At what age can a child decide which parent they want to live with?
My daughter who is 16 wants to live with me but her dad has sole custody of her. People say she can go to a judge and just say she wants to live with me.
I recommend that you contact the NE State Bar Association or the local bar association in the city or county you live in about their lawyer referral service.
It is my understanding that in order to modify a child custody order in Nebraska requires that there be a substantial and material change in circumstances.
Counsel in the area indicate that "it is far more difficult to win a custody case in a modification context than in the initial divorce. The party seeking modification must carry the burden of proof that shows a material change of circumstances that did not exist when the original custody order was put into place. It can also be an expensive and lengthy process, often taking six months to a year to achieve.
However, the wishes of a child can be an important factor in deciding custody. The weight a court gives the child's wishes will depend on the child's age, maturity, and quality of reasons. A court is more likely to follow the preferences of an older child, although the court will want to assess the quality of the child's reasons. If a child wants to be with a parent only because that parent offers more freedom and less discipline, a judge is not likely to honor the preference. A child whose reasons are vague or whose answers seem coached may not have his or her preferences followed.
On the other hand, if a child expresses a good reason related to the child's best interest--such as genuinely feeling closer to one parent than the other--the court will probably follow the preference. Although most states treat a child's wishes as only one factor among many to be considered, a few states allow a child of twelve or fourteen the "absolute right" to choose the parent with whom the child will live, as long as the parent is fit."
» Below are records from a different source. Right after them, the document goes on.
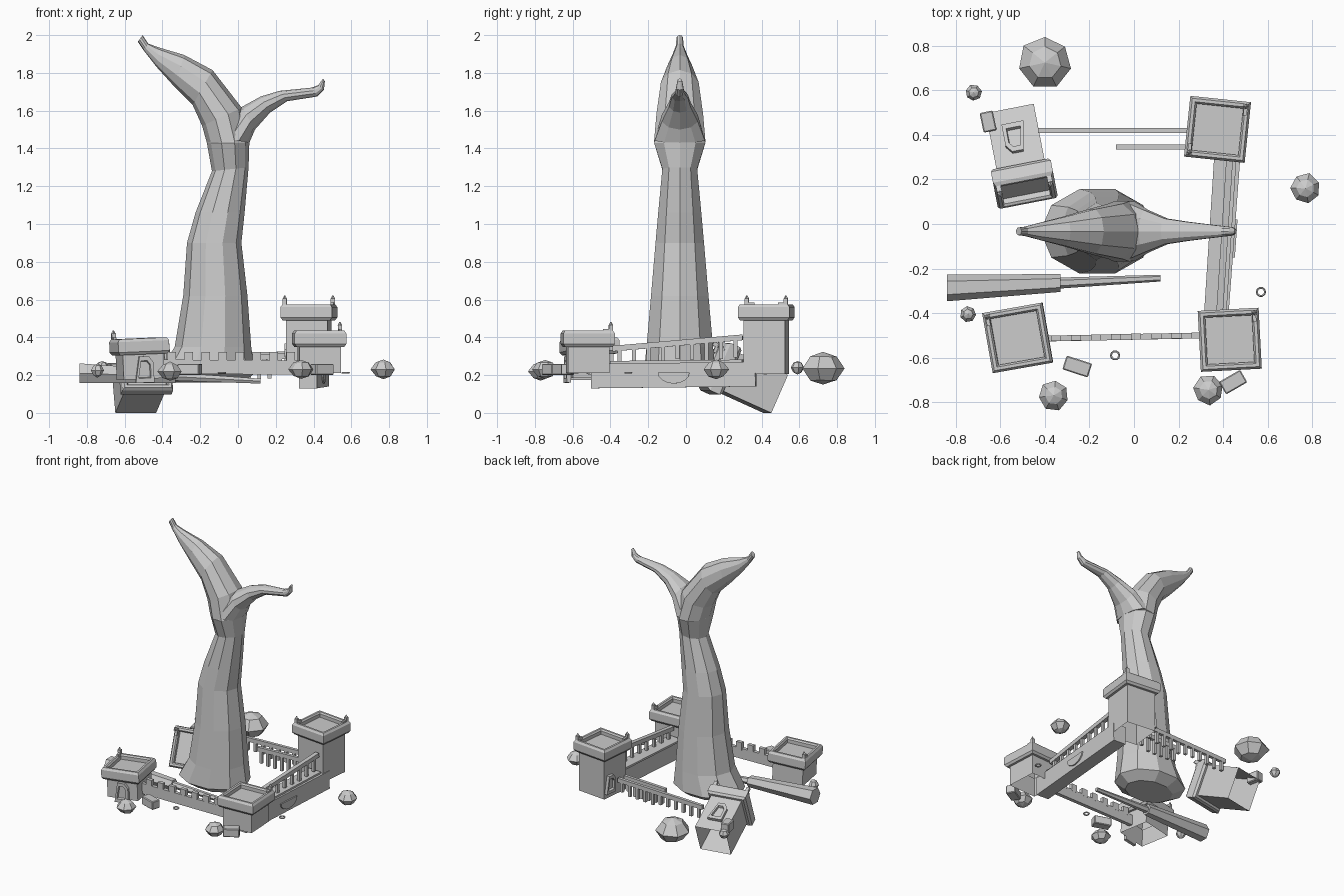
import bpy, bmesh, random
from math import sin, cos, pi, radians as rad
from mathutils import Matrix, Vector

if "Cube" in bpy.data.objects:
    bpy.data.objects.remove(bpy.data.objects["Cube"])

random.seed(4)


def finish(name, bm, M=Matrix()):
    bmesh.ops.recalc_face_normals(bm, faces=bm.faces)
    me = bpy.data.meshes.new(name)
    bm.to_mesh(me)
    bm.free()
    ob = bpy.data.objects.new(name, me)
    ob.matrix_world = M
    bpy.context.collection.objects.link(ob)
    return ob


def loft(name, rings, M=Matrix(), start=True, end=True):
    bm = bmesh.new()
    vs = [[bm.verts.new(p) for p in r] for r in rings]
    n = len(vs[0])
    for a, b in zip(vs, vs[1:]):
        for i in range(n):
            bm.faces.new((a[i], a[(i + 1) % n], b[(i + 1) % n], b[i]))
    if start:
        bm.faces.new(vs[0])
    if end:
        bm.faces.new(vs[-1])
    return finish(name, bm, M)


def place(x, y, z, yaw=0, tx=0, ty=0):
    return (Matrix.Translation((x, y, z)) @ Matrix.Rotation(rad(yaw), 4, 'Z')
            @ Matrix.Rotation(rad(tx), 4, 'X') @ Matrix.Rotation(rad(ty), 4, 'Y'))


def add_box(bm, p, size, rot=Matrix()):
    bmesh.ops.create_cube(bm, size=1, matrix=Matrix.Translation(p) @ rot @ Matrix.Diagonal((*size, 1)))


def add_beam(bm, p, q, w, h):
    p, q = Vector(p), Vector(q)
    rot = (q - p).to_track_quat('X', 'Z').to_matrix().to_4x4()
    add_box(bm, (p + q) / 2, ((q - p).length, w, h), rot)


# giant tail: each section is two points in the xz plane plus a half depth in y
def limb(name, sections, n=10, yc=-0.033):
    rings = []
    for ax, az, bx, bz, hy in sections:
        rings.append([((ax + bx) / 2 + (bx - ax) / 2 * cos(t), yc + hy * sin(t),
                       (az + bz) / 2 + (bz - az) / 2 * cos(t))
                      for t in [2 * pi * i / n for i in range(n)]])
    return loft(name, rings)


limb("tail_stem", [
    (-.33, .16, .02, .16, .13), (-.42, .21, .09, .21, .2), (-.335, .35, .07, .35, .185),
    (-.29, .62, .05, .62, .16), (-.27, .9, .018, .9, .135), (-.225, 1.06, .035, 1.06, .12),
    (-.138, 1.28, .056, 1.3, .097), (-.165, 1.43, .06, 1.43, .143), (-.13, 1.53, .05, 1.53, .09)])
limb("left_fluke", [
    (-.165, 1.43, .06, 1.44, .143), (-.19, 1.52, .02, 1.615, .13), (-.24, 1.63, -.135, 1.815, .105),
    (-.335, 1.725, -.285, 1.895, .07), (-.43, 1.83, -.42, 1.935, .04),
    (-.5, 1.92, -.475, 1.955, .022), (-.53, 1.965, -.505, 2.0, .018)])
limb("right_fluke", [
    (-.1, 1.46, .06, 1.43, .14), (.02, 1.62, .09, 1.5, .1), (.12, 1.675, .17, 1.59, .06),
    (.22, 1.705, .26, 1.65, .045), (.39, 1.722, .42, 1.675, .024),
    (.425, 1.735, .455, 1.71, .02), (.45, 1.77, .46, 1.755, .012)])


# pointed window frame, lying in local xz and facing local -y
def window(name, M, s=1.0):
    def ring(k, d):
        pts = [(-.05, -.07), (.05, -.07), (.05, .035), (.025, .07), (-.025, .07)]
        return [(x * k * s, -d, z * k * s) for x, z in pts]
    loft(name, [ring(1, 0), ring(1, .022), ring(.66, .022), ring(.6, .006)], M)


# towers: open hollow body, chamfered parapet, sunken roof, corner spikes
def tower(name, M, h, spikes):
    prof = [(.11, 0), (.11, h - .085), (.126, h - .085), (.137, h - .07), (.137, h - .015),
            (.127, h), (.113, h), (.105, h - .01), (.105, h - .035)]
    sq = [(-1, -1), (1, -1), (1, 1), (-1, 1)]
    loft(name, [[(a * r, b * r, z) for a, b in sq] for r, z in prof], M, start=False)
    bm = bmesh.new()
    for a, b in spikes:
        add_box(bm, (a * .116, b * .116, h + .01), (.022, .022, .04))
        add_box(bm, (a * .116, b * .09, h), (.016, .03, .02))
        bmesh.ops.create_cone(bm, segments=4, radius1=.013, radius2=.003, depth=.02, cap_ends=True,
                              matrix=Matrix.Translation((a * .116, b * .116, h + .037)))
    finish(name + "_spikes", bm, M)


A = place(.375, .425, .205, -6)
B = place(.43, -.52, .21, 3)
C = place(-.515, -.51, .18, 10, 0, -2.5)
D = place(-.55, .475, .1, 11, 66)
tower("back_right_tower", A, .37, [(-1, -1), (1, 1)])
tower("front_right_tower", B, .225, [(1, 1)])
tower("front_left_tower", C, .215, [(-1, 1)])
tower("fallen_tower", D, .37, [(-1, 1), (1, 1)])
window("front_left_window", C @ place(0, -.11, .05))
window("fallen_tower_window", D @ place(0, .11, .15, 180))
window("back_right_window", A @ place(-.11, .06, .1, -90), .9)


# railing: a rail with posts hanging beneath it
def railing(name, p, q, posts, drop, w=.022):
    bm = bmesh.new()
    add_beam(bm, p, q, w, .03)
    p, q = Vector(p), Vector(q)
    for i in range(posts):
        c = p.lerp(q, (i + .5) / posts)
        d = drop * random.uniform(.75, 1)
        add_box(bm, c - Vector((0, 0, d / 2)), (.02, .02, d))
    finish(name, bm)


railing("right_railing", (.385, -.39, .34), (.43, .3, .4), 9, .11, .03)
railing("back_railing", (-.43, .42, .29), (.25, .42, .31), 11, .1)
railing("short_back_railing", (-.08, .345, .29), (.25, .345, .3), 6, .12)

# right wall with half-round drain
bm = bmesh.new()
add_beam(bm, (.37, -.5, .195), (.435, .37, .205), .095, .13)
add_beam(bm, (.365, -.4, .268), (.41, .3, .275), .1, .014)
finish("right_wall", bm)
arc = [(.085 * cos(t), .06 * sin(t)) for t in [pi + pi * i / 8 for i in range(9)]]
loft("wall_drain", [[(d, y, z) for y, z in arc] for d in (-.006, .006)], place(.453, -.065, .215, -4))

# front wall with merlons
bm = bmesh.new()
add_beam(bm, (-.42, -.515, .245), (.34, -.5, .24), .026, .075)
for i in range(8):
    add_box(bm, (-.35 + i * .09, -.513 + i * .0018, .295), (.045, .026, .055))
finish("front_wall", bm)


# fallen mast: six-sided stump and thin pole
def pole(name, stations):
    loft(name, [[(x, y + r * cos(k * pi / 3), z + r * sin(k * pi / 3)) for k in range(6)]
                for x, y, z, r in stations])


pole("mast_stump", [(-.84, -.287, .21, .06), (-.33, -.265, .192, .04)])
pole("mast_pole", [(-.35, -.266, .193, .025), (.12, -.243, .168, .015)])

# rocks: squashed low spheres with slightly uneven points
for i, (x, y, z, r, hz) in enumerate([
        (-.4, .725, .235, .12, .088), (.77, .16, .23, .068, .052), (-.72, .59, .24, .037, .036),
        (-.745, -.405, .225, .037, .038), (-.36, -.77, .22, .068, .05), (.335, -.745, .23, .068, .05)]):
    bm = bmesh.new()
    bmesh.ops.create_uvsphere(bm, u_segments=7, v_segments=4, radius=1)
    for v in bm.verts:
        if abs(v.co.z) > .3:
            v.co.x *= .85
            v.co.y *= .85
        v.co = Vector((v.co.x * r, v.co.y * r, v.co.z * hz)) * random.uniform(.95, 1.04)
    finish("rock_%d" % i, bm, place(x, y, z, i * 37))

# loose blocks
for i, (x, y, z, sx, sy, sz, yaw) in enumerate([
        (-.255, -.64, .23, .12, .065, .06, -18), (.445, -.71, .23, .11, .065, .06, 30),
        (-.655, .46, .23, .06, .09, .07, 12)]):
    bm = bmesh.new()
    add_box(bm, (0, 0, 0), (sx, sy, sz))
    bmesh.ops.bevel(bm, geom=bm.edges[:], offset=.005, segments=1, affect='EDGES')
    finish("loose_block_%d" % i, bm, place(x, y, z, yaw))

# small rings
for i, (x, y) in enumerate([(.57, -.305), (-.085, -.59)]):
    bpy.ops.mesh.primitive_torus_add(location=(x, y, .212), major_radius=.018, minor_radius=.005,
                                     major_segments=10, minor_segments=5)
    bpy.context.object.name = "ring_%d" % i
Seek consultation from an attorney in your area on all this. If your ex contests the issue it could be a long haul. But if your daughter has good reason to want to move in with you you may have a fighting chance. Good luck.